“… you’re probably going to see 10 to 15 people standing with signs like, ‘Please stop for information before your appointment,’ the Malachi signs, the typical … I call it the gore porn of abortion [meaning photos of aborted babies that show the gruesome reality of abortion],” she said.

She spoke disdainfully of the huge pro-life rallies organized by Cities 4 Life and Love Life Charlotte where thousands of people have gathered peacefully to pray for the protection of unborn lives. About two months ago, she said the groups organized a men’s pro-life march with about 600 men outside her abortion clinic.

“The police ended up cordoning off half of the street to let Love Life Charlotte march,” she said. “It was such an impact on traffic and trying to correctly direct patients to their appointments when you have another group of people directing patients elsewhere.”

Despite the harassment that she said she often receives, Hales said she is proud and committed to her work.

“I think my parents are rock stars,” Hales said. “I like to think they’re proud of me. I’m very proud of them.”

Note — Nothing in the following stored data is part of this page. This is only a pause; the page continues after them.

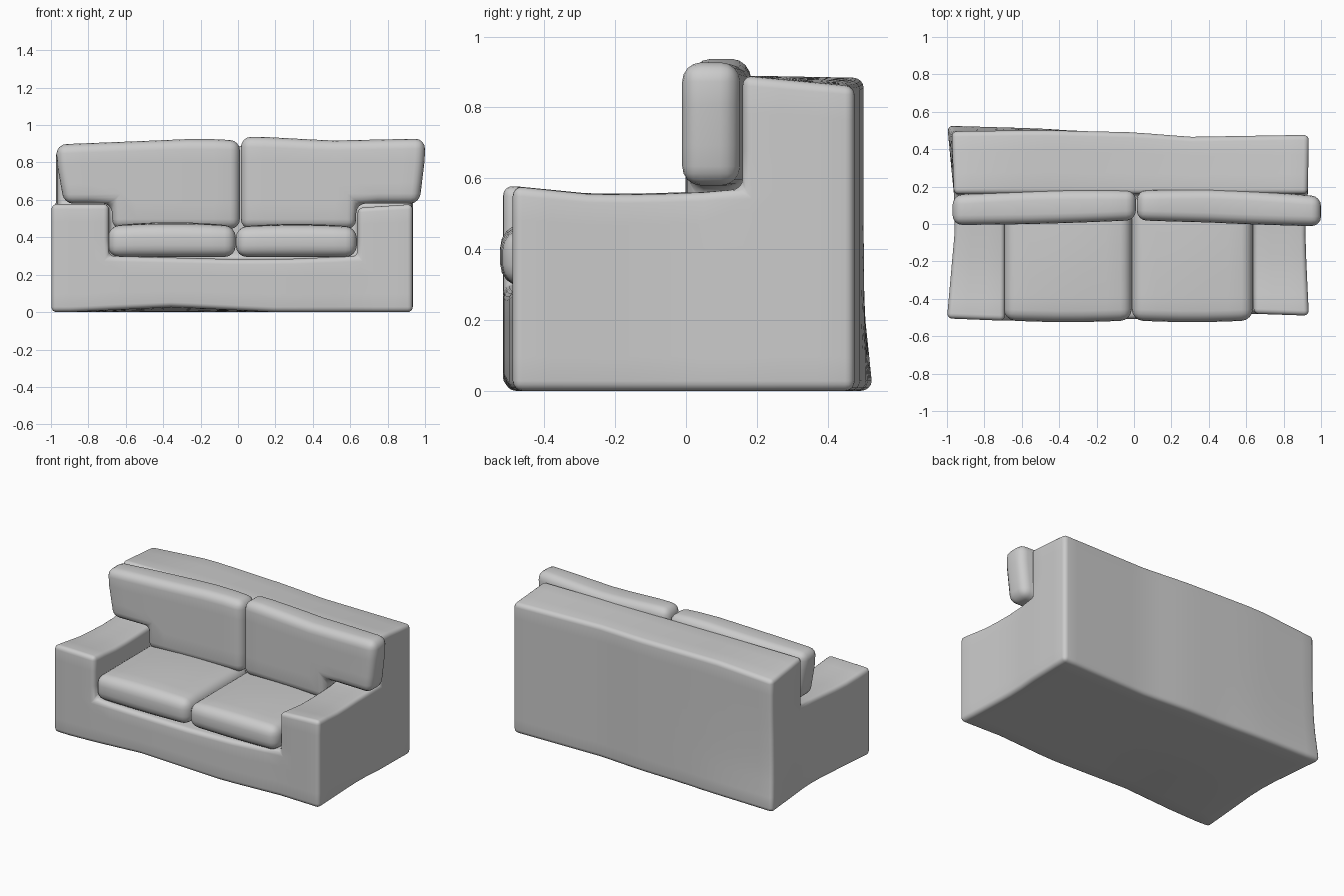
import bpy, bmesh, math

if "Cube" in bpy.data.objects:
    bpy.data.objects.remove(bpy.data.objects["Cube"])


def table(t, pts):
    """Linear lookup in (position, value) pairs."""
    if t <= pts[0][0]:
        return pts[0][1]
    for (a, va), (b, vb) in zip(pts, pts[1:]):
        if t <= b:
            s = (t - a) / (b - a)
            return va + (vb - va) * s
    return pts[-1][1]


def clamp(t):
    return max(0.0, min(1.0, t))


def split(marks, step):
    """Subdivide the spans between the marks into steps of roughly equal size."""
    out = [marks[0]]
    for a, b in zip(marks, marks[1:]):
        n = max(1, round((b - a) / step))
        out += [a + (b - a) * (i + 1) / n for i in range(n)]
    return out


def block_solid(name, xs, ys, zs, filled, radius, warp):
    """Skin of the filled grid cells, with rounded edges and a soft warp."""
    bm = bmesh.new()
    axes = (xs, ys, zs)
    verts = {}

    def vert(k):
        if k not in verts:
            verts[k] = bm.verts.new([axes[i][k[i]] for i in range(3)])
        return verts[k]

    def solid(c):
        if any(c[i] < 0 or c[i] >= len(axes[i]) - 1 for i in range(3)):
            return False
        return filled(*[(axes[i][c[i]] + axes[i][c[i] + 1]) / 2 for i in range(3)])

    for i in range(len(xs) - 1):
        for j in range(len(ys) - 1):
            for k in range(len(zs) - 1):
                if not solid((i, j, k)):
                    continue
                for ax in range(3):
                    for side in (0, 1):
                        c = [i, j, k]
                        c[ax] += 1 if side else -1
                        if solid(c):
                            continue
                        u, v = (ax + 1) % 3, (ax + 2) % 3
                        loop = []
                        for du, dv in ((0, 0), (1, 0), (1, 1), (0, 1)):
                            q = [i, j, k]
                            q[ax] += side
                            q[u] += du
                            q[v] += dv
                            loop.append(vert(tuple(q)))
                        bm.faces.new(loop if side else loop[::-1])
    bm.normal_update()
    sharp = [e for e in bm.edges if e.calc_face_angle(0) > math.radians(40)]
    bmesh.ops.bevel(bm, geom=sharp, offset=radius, offset_type='OFFSET',
                    segments=4, profile=0.5, affect='EDGES', clamp_overlap=True)
    for v in bm.verts:
        v.co = warp(*v.co)
    bmesh.ops.recalc_face_normals(bm, faces=bm.faces)
    for f in bm.faces:
        f.smooth = True
    me = bpy.data.meshes.new(name)
    bm.to_mesh(me)
    bm.free()
    ob = bpy.data.objects.new(name, me)
    bpy.context.collection.objects.link(ob)
    return ob


# Frame: base, arms and back in one piece
def frame_filled(x, y, z):
    if y > 0.16:
        return True
    if x < -0.69 or x > 0.64:
        return z < 0.57
    return z < 0.29


def frame_warp(x, y, z):
    left, right = clamp((-0.69 - x) / 0.31), clamp((x - 0.64) / 0.295)
    back, front = clamp((y - 0.16) / 0.33), clamp(-y / 0.5)
    nx = x + left * table(y, [(-.5, 0), (-.2, .027), (0, .045), (.2, .035), (.5, .025)])
    nx += right * table(y, [(-.5, 0), (-.2, -.014), (0, -.02), (.16, -.006), (.5, 0)])
    nx -= left * back * table(z, [(0, .025), (.25, .01), (.6, 0)])
    ny = y + back * table(x, [(-1, .005), (-.5, .012), (0, 0), (.3, -.024), (.9, -.014)])
    ny += back * table(x, [(-1, .03), (-.3, 0)]) * table(z, [(.03, 1), (.25, .2), (.5, 0)])
    ny += front * table(x, [(-1, -.005), (-.7, -.017), (-.3, -.015), (.3, 0), (.64, .02), (.93, .01)])
    # uneven bottom edge, dipped deck and arms, sloping back top
    nz = z + front * clamp(1 - z / 0.25) * table(x, [(-.9, 0), (-.35, .028), (.2, 0)])
    if y < 0.16 and -0.72 < x < 0.67:
        nz += clamp(z / 0.29) * (z < 0.31) * table(x, [(-.69, .01), (0, -.008), (.3, -.005), (.64, .01)])
    arm = clamp((z - 0.3) / 0.27) * clamp((0.9 - z) / 0.32)
    nz += arm * clamp((0.16 - y) / 0.05) * table(y, [(-.5, .01), (-.25, -.015), (0, -.01), (.16, 0)])
    nz -= arm * clamp((0.16 - y) / 0.05) * 0.02 * (1 - right) * (x > 0.6)
    nz += clamp((z - 0.6) / 0.29) * back * table(x, [(-1, -.035), (-.55, -.005), (0, -.015), (.9, -.03)])
    return nx, ny, nz


block_solid("sofa_frame",
            split([-1, -0.69, 0.64, 0.935], 0.11),
            split([-0.5, 0.16, 0.49], 0.11),
            split([0, 0.29, 0.57, 0.89], 0.10),
            frame_filled, 0.028, frame_warp)


# Seat cushions: soft slabs with slightly crowned tops
def seat(name, x0, x1, z0, z1, crown):
    def warp(x, y, z):
        u, v = (x - x0) / (x1 - x0), clamp((y + 0.52) / 0.67)
        puff = math.sin(math.pi * clamp(u)) * (0.4 + 0.6 * math.sin(math.pi * v))
        top = clamp((z - z0) / (z1 - z0))
        ny = y + 0.01 * (1 - math.sin(math.pi * clamp(u))) * clamp(-y / 0.5)
        return x, ny, z + top * crown * puff
    block_solid(name, split([x0, x1], 0.13), split([-0.525, 0.15], 0.13),
                [z0, z1], lambda *p: True, 0.06, warp)


seat("seat_cushion_left", -0.695, -0.012, 0.295, 0.46, 0.022)
seat("seat_cushion_right", -0.012, 0.635, 0.295, 0.455, 0.018)


# Back cushions: notched at the outer bottom corner to rest on the arm
def back_cushion(name, xs, notch, tops, fronts, lean):
    mid = (xs[0] + xs[-1]) / 2

    def warp(x, y, z):
        out = clamp(abs(x - mid) / (xs[-1] - mid)) * (1 if x * mid > 0 and abs(x) > abs(mid) else 0)
        nx = x - math.copysign(lean, mid) * out * clamp((0.82 - z) / 0.24)
        u = clamp((x - xs[0]) / (xs[-1] - xs[0]))
        h = clamp((z - 0.58) / 0.34)
        ny = y + table(x, fronts) + 0.012 * math.sin(math.pi * u) * (1 if y > 0.08 else -0.5)
        return nx, ny, z + h * table(x, tops)
    block_solid(name, split(xs, 0.13), [0.0, 0.16],
                [0.445, 0.58, 0.69, 0.8, 0.915],
                lambda x, y, z: not (z < 0.58 and notch(x)), 0.052, warp)


back_cushion("back_cushion_left", [-0.97, -0.69, 0.01], lambda x: x < -0.69,
             [(-.95, -.018), (-.5, 0), (-.2, .013), (0, .003)],
             [(-.97, -.005), (-.4, .01), (0, .02)], 0.04)
back_cushion("back_cushion_right", [0.015, 0.64, 1.0], lambda x: x > 0.64,
             [(.02, .02), (.1, .024), (.5, .002), (.95, .012)],
             [(0, .02), (.4, .014), (1, -.012)], 0.03)
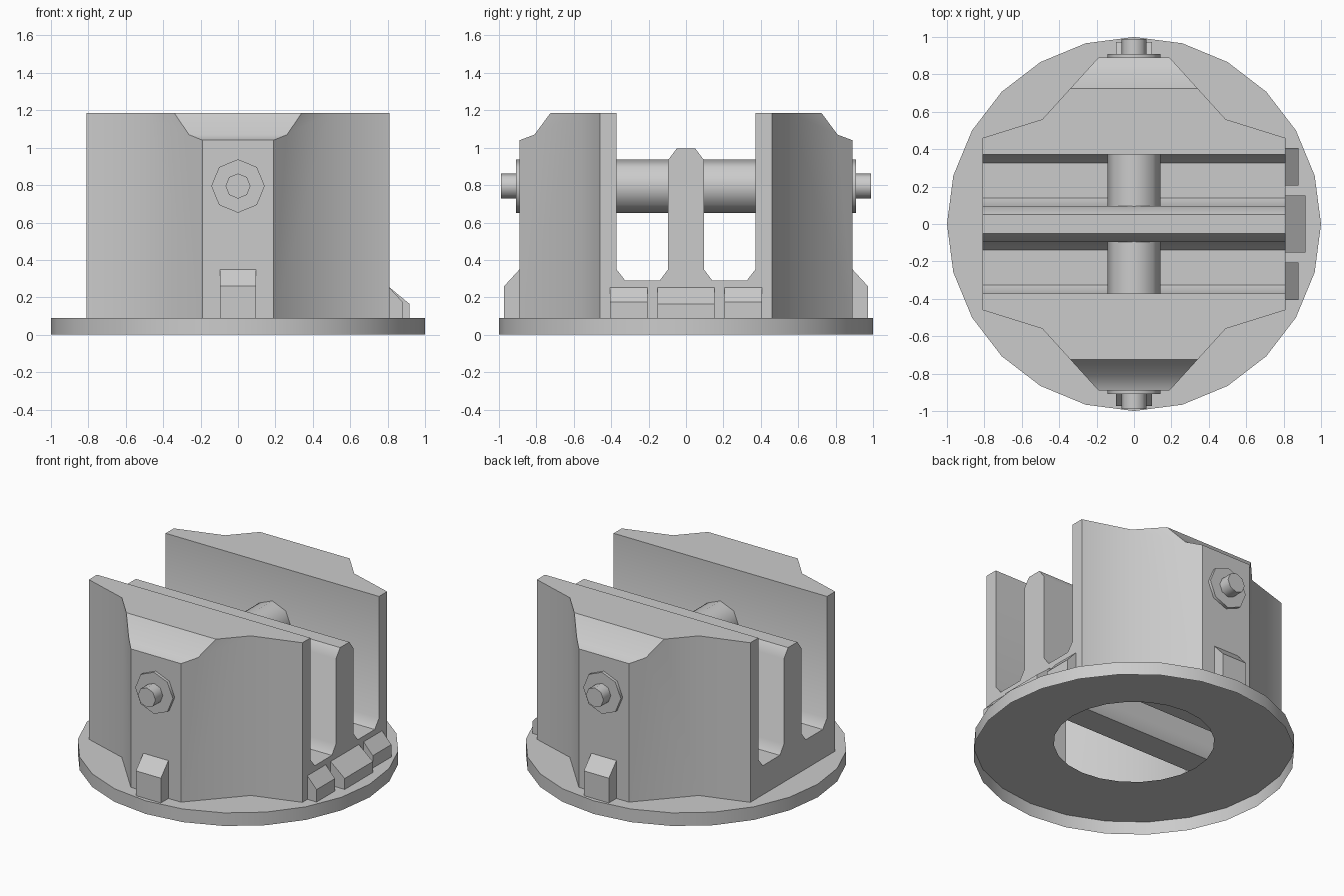
import bpy, bmesh, math

if "Cube" in bpy.data.objects:
    bpy.data.objects.remove(bpy.data.objects["Cube"])

DECK = 0.09  # height of the base plate


def to_object(name, bm, angle=40):
    me = bpy.data.meshes.new(name)
    bm.to_mesh(me)
    bm.free()
    ob = bpy.data.objects.new(name, me)
    bpy.context.collection.objects.link(ob)
    bpy.ops.object.select_all(action='DESELECT')
    ob.select_set(True)
    bpy.context.view_layer.objects.active = ob
    bpy.ops.object.shade_smooth_by_angle(angle=math.radians(angle))
    return ob


def prism(points, place, lo, hi):
    """Extrude a 2D outline between lo and hi; place(u, v, w) gives xyz."""
    bm = bmesh.new()
    a = [bm.verts.new(place(u, v, lo)) for u, v in points]
    b = [bm.verts.new(place(u, v, hi)) for u, v in points]
    n = len(points)
    bm.faces.new(a)
    bm.faces.new(b[::-1])
    for i in range(n):
        j = (i + 1) % n
        bm.faces.new((a[i], a[j], b[j], b[i]))
    bmesh.ops.recalc_face_normals(bm, faces=bm.faces)
    return bm


def open_bottom(bm):
    low = [f for f in bm.faces if all(v.co.z < DECK + 1e-4 for v in f.verts)]
    bmesh.ops.delete(bm, geom=low, context='FACES')


def both_sides(half):
    return half + [(-u, v) for u, v in reversed(half)]


# Base plate: outer rim and top deck with centre hole, open underneath
bm = bmesh.new()
rings = []
for r, z in ((1, 0), (1, DECK), (0.5, DECK)):
    rings.append([bm.verts.new((r * math.cos(math.tau * i / 24),
                                r * math.sin(math.tau * i / 24), z)) for i in range(24)])
for p, q in zip(rings, rings[1:]):
    for i in range(24):
        j = (i + 1) % 24
        bm.faces.new((p[i], p[j], q[j], q[i]))
to_object("base_plate", bm)

# Slotted body: side profile trimmed by the plan outline
profile = both_sides([(0.05, 0.995), (0.095, 0.935), (0.095, 0.35), (0.14, 0.29),
                      (0.325, 0.29), (0.372, 0.35), (0.372, 1.185), (0.725, 1.185),
                      (0.81, 1.07), (0.89, 1.04), (0.95, 1.0175), (0.95, DECK)])
plan = both_sides([(0.81, 0.46), (0.49, 0.56), (0.19, 0.89)])
plan += [(-u, -v) for u, v in plan]
body = to_object("profile_block", prism(profile, lambda u, v, w: (w, u, v), -1, 1))
cutter = to_object("plan_cutter", prism(plan, lambda u, v, w: (u, v, w), -0.2, 1.5))
mod = body.modifiers.new("trim", 'BOOLEAN')
mod.operation, mod.solver, mod.object = 'INTERSECT', 'EXACT', cutter
dg = bpy.context.evaluated_depsgraph_get()
bm = bmesh.new()
bm.from_object(body, dg)
for ob in (body, cutter):
    bpy.data.objects.remove(ob)
open_bottom(bm)
to_object("slotted_body", bm)


# Wedge tabs around the foot of the body
def tab(name, inner, outer, top, shoulder, lo, hi, place):
    pts = [(inner, DECK), (outer, DECK), (outer, shoulder), (inner, top)]
    bm = prism(pts, place, lo, hi)
    open_bottom(bm)
    to_object(name, bm)


for side, s in (("front", -1), ("back", 1)):
    tab(side + "_tab", 0.885, 0.972, 0.355, 0.26, -0.095, 0.095,
        lambda u, v, w: (w, s * u, v))
for name, outer, shoulder, lo, hi in (("middle", 0.917, 0.165, -0.153, 0.153),
                                      ("near", 0.88, 0.175, -0.405, -0.205),
                                      ("far", 0.88, 0.175, 0.205, 0.405)):
    tab(name + "_side_tab", 0.805, outer, 0.257, shoulder, lo, hi,
        lambda u, v, w: (u, w, v))


# Axle through the body and its thin end pins
def octagon(r):
    return [(r * math.cos(math.tau * i / 8), 0.795 + r * math.sin(math.tau * i / 8))
            for i in range(8)]


along_y = lambda u, v, w: (u, w, v)
to_object("axle", prism(octagon(0.143), along_y, -0.91, 0.91), 50)
for side, s in (("front", -1), ("back", 1)):
    lo, hi = sorted((s * 0.9, s * 0.99))
    to_object(side + "_pin", prism(octagon(0.067), along_y, lo, hi), 50)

But her pride is for a “family business” that makes money destroying families.